>>> <insert text>  The action taken is
>>> determined by the characteristics defined for the set of priority 
values
>>> of a Namespace as well as the local policies defined for the various
>>> Namespaces supported by the server.
>>>
>>
>> I would suggest to move this text to the Gurbani draft as it defines 
the specific processing of RPH.
>>> We note that [RFC4412] allows the presence of multiple RPH entries
>>> per SIP request. Local policy would determine which Namespace and
>>> Priority tuple are used to prioritize requests. However, for the sake 
of
>>> simplicity, a default position should be the use of the first RPH 
entry to
>>> determine the priority of the SIP request.
>>
>> I'm not sure how much this is related to the design considerations of 
an overload control mechanism and how much it is related to RPH. I'd 
suggest to keep this text out of the oc design document.
>>> Another scenario that should be considered is the presence of Back
>>> to Back User Agents (B2BUA) that may strip out the RPH from the
>>> upstream SIP request. Operators or Administrators may choose to
>>> insert their own RPH to support downstream prioritization of the SIP
>>> request. This RPH inserted by the B2BUA may conform to a
>>> Namespace set defined in [RPH4412], or it may reflect a new
>>> Namespace set.
>>> </insert text>
>>>
>> Generally, at this point I'd like to keep the changes to the document 
to the absolute necessary. It has been discussed for a long time including 
issues related to RPH.
>>
>> Thanks,
>>
>> Volker
>>
>>> For a number of reasons, responses should not be targeted in order to
>>> reduce SIP server load. Responses cannot be rejected and would have
>>> to be dropped. This triggers the retransmission of the request plus
>>> the response, leading to even more load. In addition, the request
>>> associated with a response has already been processed and dropping
>>> the response will waste the efforts that have been spent on the
>>> request. Most importantly, rejecting a request effectively also
>>> removes the request and the response. If no requests are passed

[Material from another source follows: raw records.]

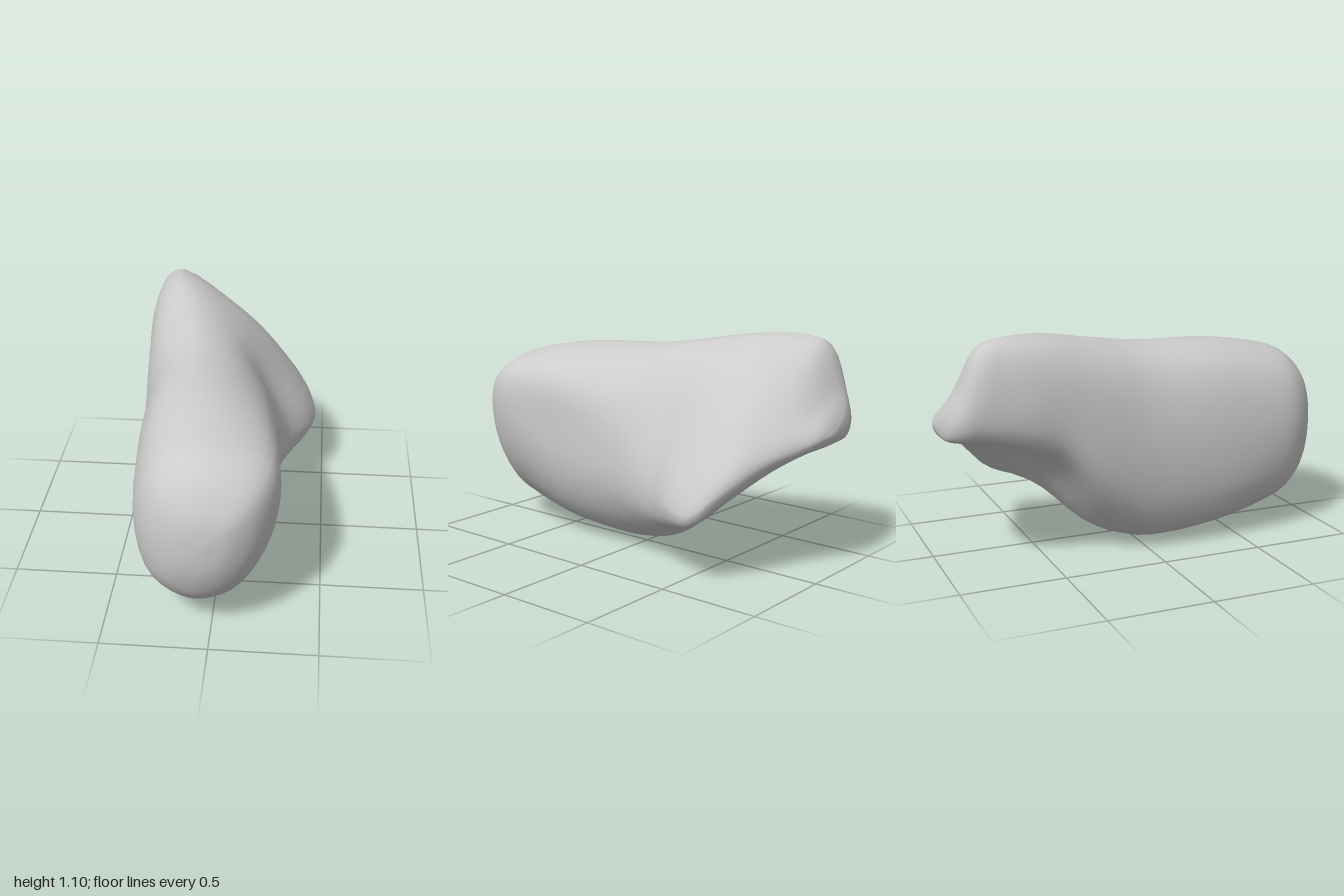
import * as THREE from 'three';
import { mergeVertices } from 'three/addons/utils/BufferGeometryUtils.js';

// Each section: z, then ten x,y pairs running counter-clockwise from the right-hand side.
const bodySections = [
  [0.7, 0.3, 0.68, 0.26, 0.83, 0.07, 0.92, -0.15, 0.92, -0.3, 0.8, -0.365, 0.52, -0.295, 0.21, -0.1, 0.085, 0.1, 0.15, 0.25, 0.38],
  [0.4, 0.28, 0.6, 0.25, 0.82, 0.07, 0.95, -0.15, 0.975, -0.32, 0.86, -0.395, 0.51, -0.325, 0.14, -0.1, 0.02, 0.14, 0.1, 0.262, 0.32],
  [0, 0.27, 0.5, 0.21, 0.75, 0.04, 0.94, -0.16, 1.0, -0.33, 0.88, -0.415, 0.52, -0.335, 0.135, -0.1, 0, 0.14, 0.09, 0.258, 0.28],
  [-0.25, 0.31, 0.38, 0.2, 0.67, 0.03, 0.94, -0.19, 1.04, -0.37, 0.92, -0.43, 0.65, -0.39, 0.33, -0.12, 0.11, 0.14, 0.115, 0.285, 0.22],
];
const tailSections = [
  [-0.45, 0.42, 0.36, 0.25, 0.66, 0.04, 0.93, -0.22, 1.075, -0.38, 0.99, -0.44, 0.75, -0.4, 0.53, -0.12, 0.38, 0.15, 0.27, 0.38, 0.25],
  [-0.6, 0.45, 0.345, 0.28, 0.64, 0.05, 0.91, -0.25, 1.09, -0.39, 1.02, -0.45, 0.77, -0.4, 0.59, -0.12, 0.51, 0.18, 0.38, 0.42, 0.285],
  [-0.72, 0.375, 0.45, 0.26, 0.64, 0.04, 0.88, -0.28, 1.085, -0.39, 1.03, -0.44, 0.79, -0.39, 0.62, -0.12, 0.57, 0.15, 0.47, 0.33, 0.4],
  [-0.83, 0.215, 0.56, 0.16, 0.67, 0, 0.83, -0.29, 1.055, -0.38, 1.02, -0.42, 0.8, -0.37, 0.64, -0.13, 0.6, 0.05, 0.54, 0.16, 0.52],
  [-0.92, 0.085, 0.62, 0.06, 0.68, -0.05, 0.76, -0.27, 0.86, -0.34, 0.85, -0.38, 0.75, -0.34, 0.64, -0.14, 0.61, -0.01, 0.59, 0.06, 0.59],
  [-0.975, 0, 0.65, -0.02, 0.68, -0.09, 0.72, -0.21, 0.75, -0.27, 0.75, -0.31, 0.7, -0.28, 0.64, -0.15, 0.62, -0.06, 0.62, -0.02, 0.63],
];
const SIDES = 40;
const STEPS = 4;

// Smooth closed outline through the points of one section
function outline([z, ...xy]) {
  const points = [];
  for (let i = 0; i < xy.length; i += 2) points.push(new THREE.Vector3(xy[i], xy[i + 1], z));
  const curve = new THREE.CatmullRomCurve3(points, true);
  return Array.from({ length: SIDES }, (_, j) => curve.getPoint(j / SIDES));
}

// Copy of an outline, shrunk towards a tip and moved along z
function shrink(ring, tipX, tipY, z, f) {
  return ring.map((p) => new THREE.Vector3(tipX + (p.x - tipX) * f, tipY + (p.y - tipY) * f, z));
}

// Skin stretched over the rings, smoothed lengthwise; the first and last ring are single points
function loft(rings) {
  const count = (rings.length - 1) * STEPS;
  const columns = rings[0].map((_, j) => new THREE.CatmullRomCurve3(rings.map((r) => r[j])));
  const positions = [];
  const index = [];
  for (let i = 0; i <= count; i++) {
    for (let j = 0; j < SIDES; j++) {
      positions.push(...columns[j].getPoint(i / count).toArray());
      const a = i * SIDES + j;
      const b = i * SIDES + ((j + 1) % SIDES);
      if (i > 0 && i < count) index.push(a, a + SIDES, b);
      if (i < count - 1) index.push(b, a + SIDES, b + SIDES);
    }
  }
  const geometry = new THREE.BufferGeometry();
  geometry.setAttribute('position', new THREE.Float32BufferAttribute(positions, 3));
  geometry.setIndex(index);
  const merged = mergeVertices(geometry, 1e-4);
  merged.computeVertexNormals();
  return merged;
}

export function createModel() {
  const group = new THREE.Group();
  const sections = [...bodySections, ...tailSections].map(outline);

  // Rounded nose
  const nose = [[1, 0], [0.985, 0.31], [0.95, 0.54], [0.9, 0.73], [0.81, 0.91]]
    .map(([z, f]) => shrink(sections[0], -0.01, 0.56, z, f));
  // Narrow end of the slanted tail
  const tip = shrink(sections[sections.length - 1], -0.12, 0.67, -1, 0);

  const material = new THREE.MeshStandardMaterial({ color: 0xcccccc });
  const body = new THREE.Mesh(loft([...nose, ...sections, tip]), material);
  body.name = 'body';
  group.add(body);
  return group;
}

>>> along there will be no responses coming back in return.
>>>
>>> Overload control does not change the retransmission behavior of SIP.
>>> Retransmissions are triggered using procedures defined in RFC 3261

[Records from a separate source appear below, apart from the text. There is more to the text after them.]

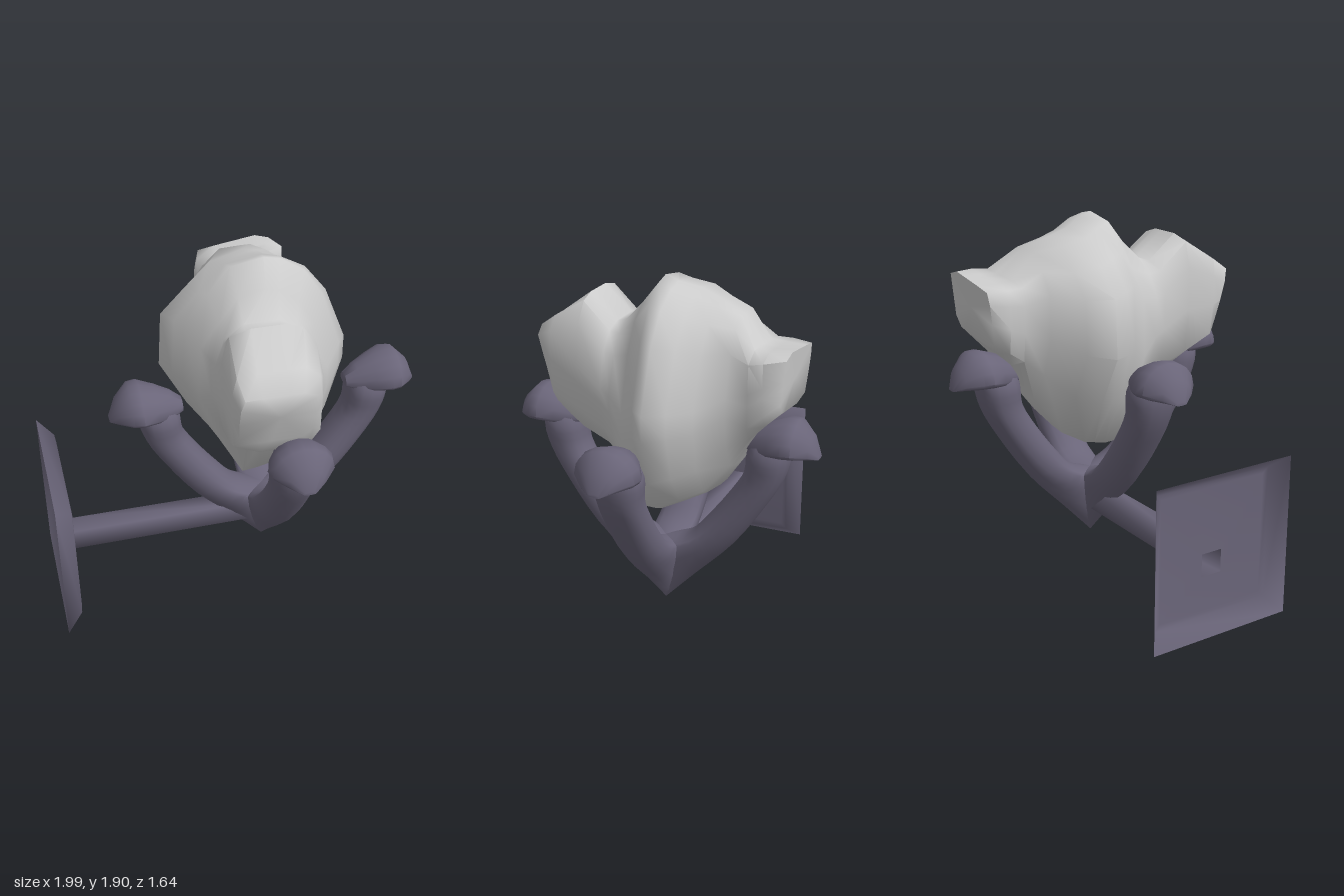
import * as THREE from 'three';
import { toCreasedNormals } from 'three/addons/utils/BufferGeometryUtils.js';

const metal = new THREE.MeshStandardMaterial({ color: 0x6a6579 });
const mountMetal = new THREE.MeshStandardMaterial({ color: 0x6a6579, side: THREE.DoubleSide });
const stone = new THREE.MeshStandardMaterial({ color: 0xcccccc });

// Skin through equal-length rings of [x, y, z], optionally closed with fans at both ends
function loft(rings, crease, capped = true) {
  const n = rings[0].length, last = rings.length - 1;
  const pos = rings.flat(), idx = [];
  for (let i = 0; i < last; i++) {
    for (let j = 0; j < n; j++) {
      const a = i * n + j, b = i * n + (j + 1) % n;
      idx.push(a, b, b + n, a, b + n, a + n);
    }
  }
  if (capped) {
    for (const i of [0, last]) {
      const c = pos.length;
      pos.push([0, 1, 2].map(k => rings[i].reduce((s, p) => s + p[k], 0) / n));
      for (let j = 0; j < n; j++) {
        const a = i * n + j, b = i * n + (j + 1) % n;
        if (i === 0) idx.push(c, b, a); else idx.push(c, a, b);
      }
    }
  }
  // Turn the faces outward if the enclosed volume comes out negative
  let volume = 0;
  const v = pos.map(p => new THREE.Vector3(...p));
  for (let i = 0; i < idx.length; i += 3) {
    volume += v[idx[i]].dot(v[idx[i + 1]].clone().cross(v[idx[i + 2]]));
  }
  if (volume < 0) idx.reverse();
  const g = new THREE.BufferGeometry();
  g.setAttribute('position', new THREE.Float32BufferAttribute(pos.flat(), 3));
  g.setIndex(idx);
  return toCreasedNormals(g, crease);
}

function named(name, geometry, material) {
  const m = new THREE.Mesh(geometry, material);
  m.name = name;
  return m;
}

const softPow = (v, e) => Math.sign(v) * Math.abs(v) ** e;
const circle = n => Array.from({ length: n }, (_, j) => {
  const a = j / n * Math.PI * 2;
  return [Math.cos(a), Math.sin(a)];
});

// Arm sections: outer radius, height, half width; inner radius, height, where the section is widest
const ARM = [
  [0, 0.11, 0.10, 0, 0.49, 0.1],
  [0.17, 0.29, 0.11, 0.12, 0.53, 0.15],
  [0.38, 0.51, 0.11, 0.23, 0.64, 0.4],
  [0.545, 0.75, 0.11, 0.365, 0.82, 0.5],
  [0.645, 0.93, 0.115, 0.44, 0.95, 0.5],
  [0.675, 1.06, 0.125, 0.455, 1.07, 0.5],
  [0.66, 1.16, 0.08, 0.49, 1.16, 0.5],
];

function armGeometry() {
  const outer = new THREE.CatmullRomCurve3(ARM.map(s => new THREE.Vector3(s[0], s[1], s[2])));
  const inner = new THREE.CatmullRomCurve3(ARM.map(s => new THREE.Vector3(s[3], s[4], s[5])));
  const rings = Array.from({ length: 19 }, (_, i) => {
    const o = outer.getPoint(i / 18), n = inner.getPoint(i / 18);
    const widest = n.z, e = 1.35 - widest; // keeled at the hub, rounded above
    return circle(16).map(([c, s]) => {
      const k = softPow(c, e);
      const t = widest + k * (k > 0 ? 1 - widest : widest);
      return [n.x + (o.x - n.x) * t, n.y + (o.y - n.y) * t, o.z * softPow(s, e)];
    });
  });
  return loft(rings, 0.9);
}

// Claw head sections: radius, bottom, top, half width
const HEAD = [
  [0.44, 1.08, 1.14, 0.05],
  [0.50, 1.06, 1.19, 0.09],
  [0.58, 1.06, 1.23, 0.13],
  [0.66, 1.07, 1.257, 0.165],
  [0.71, 1.07, 1.255, 0.155],
  [0.78, 1.07, 1.185, 0.09],
  [0.82, 1.068, 1.085, 0.03],
];

function headGeometry() {
  const rings = HEAD.map(([r, yb, yt, w]) => circle(16).map(([c, s]) => {
    const mid = yb + (yt - yb) * 0.25;
    return [r, mid + s * (s > 0 ? yt - mid : mid - yb), w * c];
  }));
  return loft(rings, 0.9);
}

// Outline of the boulder, scaled to -1..1 both ways
const OUTLINE = [
  [-0.96, 0.48], [-0.68, 0.72], [-0.4, 0.95], [0, 1], [0.2, 0.97], [0.5, 0.84], [0.75, 0.59], [1, 0.09], [1, -0.14],
  [0.86, -0.55], [0.63, -0.84], [0.46, -0.9], [-0.07, -0.98], [-0.32, -1], [-0.69, -0.55], [-1, -0.06],
];

// Boulder sections: z, x range, y range, squareness of the -x and +x sides, forward lean, sideways tilt
const ROCK = [
  [0.645, -0.13, 0.24, 1.25, 1.57, 0.45, 0.4, 0.045, 0],
  [0.58, -0.15, 0.29, 1.17, 1.64, 0.45, 0.3, 0.01, 0],
  [0.41, -0.155, 0.35, 1.05, 1.77, 0.4, 0.1, 0, 0],
  [0.26, -0.15, 0.38, 1.0, 1.64, 0.35, 0.1, 0, 0],
  [0.20, -0.16, 0.41, 0.93, 1.66, 0.2, 0, 0, 0],
  [0.10, -0.2, 0.48, 0.67, 1.78, 0, 0, 0, 0],
  [0, -0.26, 0.57, 0.67, 1.9, 0, 0, 0, 0],
  [-0.07, -0.3, 0.62, 0.69, 1.875, 0, 0, 0, 0],
  [-0.17, -0.35, 0.56, 0.73, 1.84, 0, 0, 0, 0],
  [-0.28, -0.25, 0.49, 0.79, 1.80, 0, 0, 0, 0],
  [-0.41, -0.12, 0.41, 0.98, 1.75, 0.1, 0.1, 0, 0],
  [-0.52, -0.06, 0.41, 1.18, 1.62, 0.4, 0.4, 0, 0.015],
  [-0.6, -0.06, 0.43, 1.26, 1.62, 0.45, 0.45, 0, 0.025],
  [-0.685, -0.03, 0.38, 1.32, 1.62, 0.45, 0.45, -0.015, 0.03],
];

function rockGeometry() {
  const rings = ROCK.map(([z, x0, x1, y0, y1, squareA, squareB, lean, tilt]) => OUTLINE.map(([u, v]) => {
    const square = THREE.MathUtils.lerp(squareA, squareB, (u + 1) / 2);
    const k = (1 + square * (1 / Math.max(Math.abs(u), Math.abs(v)) - 1)) * (1 + square * 0.35);
    const a = THREE.MathUtils.clamp(u * k, -1, 1), b = THREE.MathUtils.clamp(v * k, -1, 1);
    return [(x0 + x1) / 2 + a * (x1 - x0) / 2, (y0 + y1) / 2 + b * (y1 - y0) / 2 + tilt * a, z + lean * b];
  }));
  return loft(rings, 1.25);
}

// Open-backed bevelled wall plate running into a hollow square rod
function mountGeometry() {
  const square = (x, y, hy, hz) => [[-1, -1], [1, -1], [1, 1], [-1, 1]].map(([a, b]) => [x, y + a * hy, b * hz]);
  return {
    plate: loft([
      square(-1, 0.42, 0.42, 0.4),
      square(-0.915, 0.42, 0.35, 0.335),
      square(-0.91, 0.42, 0.32, 0.305),
      square(-0.91, 0.34, 0.06, 0.058),
    ], 1.2, false),
    rod: loft([square(-0.91, 0.34, 0.06, 0.058), square(0.1, 0.34, 0.058, 0.056)], 1.7, false),
  };
}

export function createModel() {
  const model = new THREE.Group();
  model.name = 'wallClawWithBoulder';

  const { plate, rod } = mountGeometry();
  model.add(named('wallPlate', plate, mountMetal), named('supportRod', rod, mountMetal));

  // Four claws meeting in a point
  const arm = armGeometry(), head = headGeometry();
  const claws = new THREE.Group();
  claws.name = 'claws';
  claws.position.x = 0.17;
  for (let i = 0; i < 4; i++) {
    const claw = new THREE.Group();
    claw.name = 'claw';
    claw.rotation.y = i * Math.PI / 2;
    claw.add(named('clawArm', arm, metal), named('clawHead', head, metal));
    claws.add(claw);
  }
  model.add(claws, named('boulder', rockGeometry(), stone));
  return model;
}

>>> [RFC3261] and not subject to throttling.
>>>
>> _______________________________________________
>> sip-overload mailing list
>> sip-overload@ietf.org
>> https://www.ietf.org/mailman/listinfo/sip-overload
>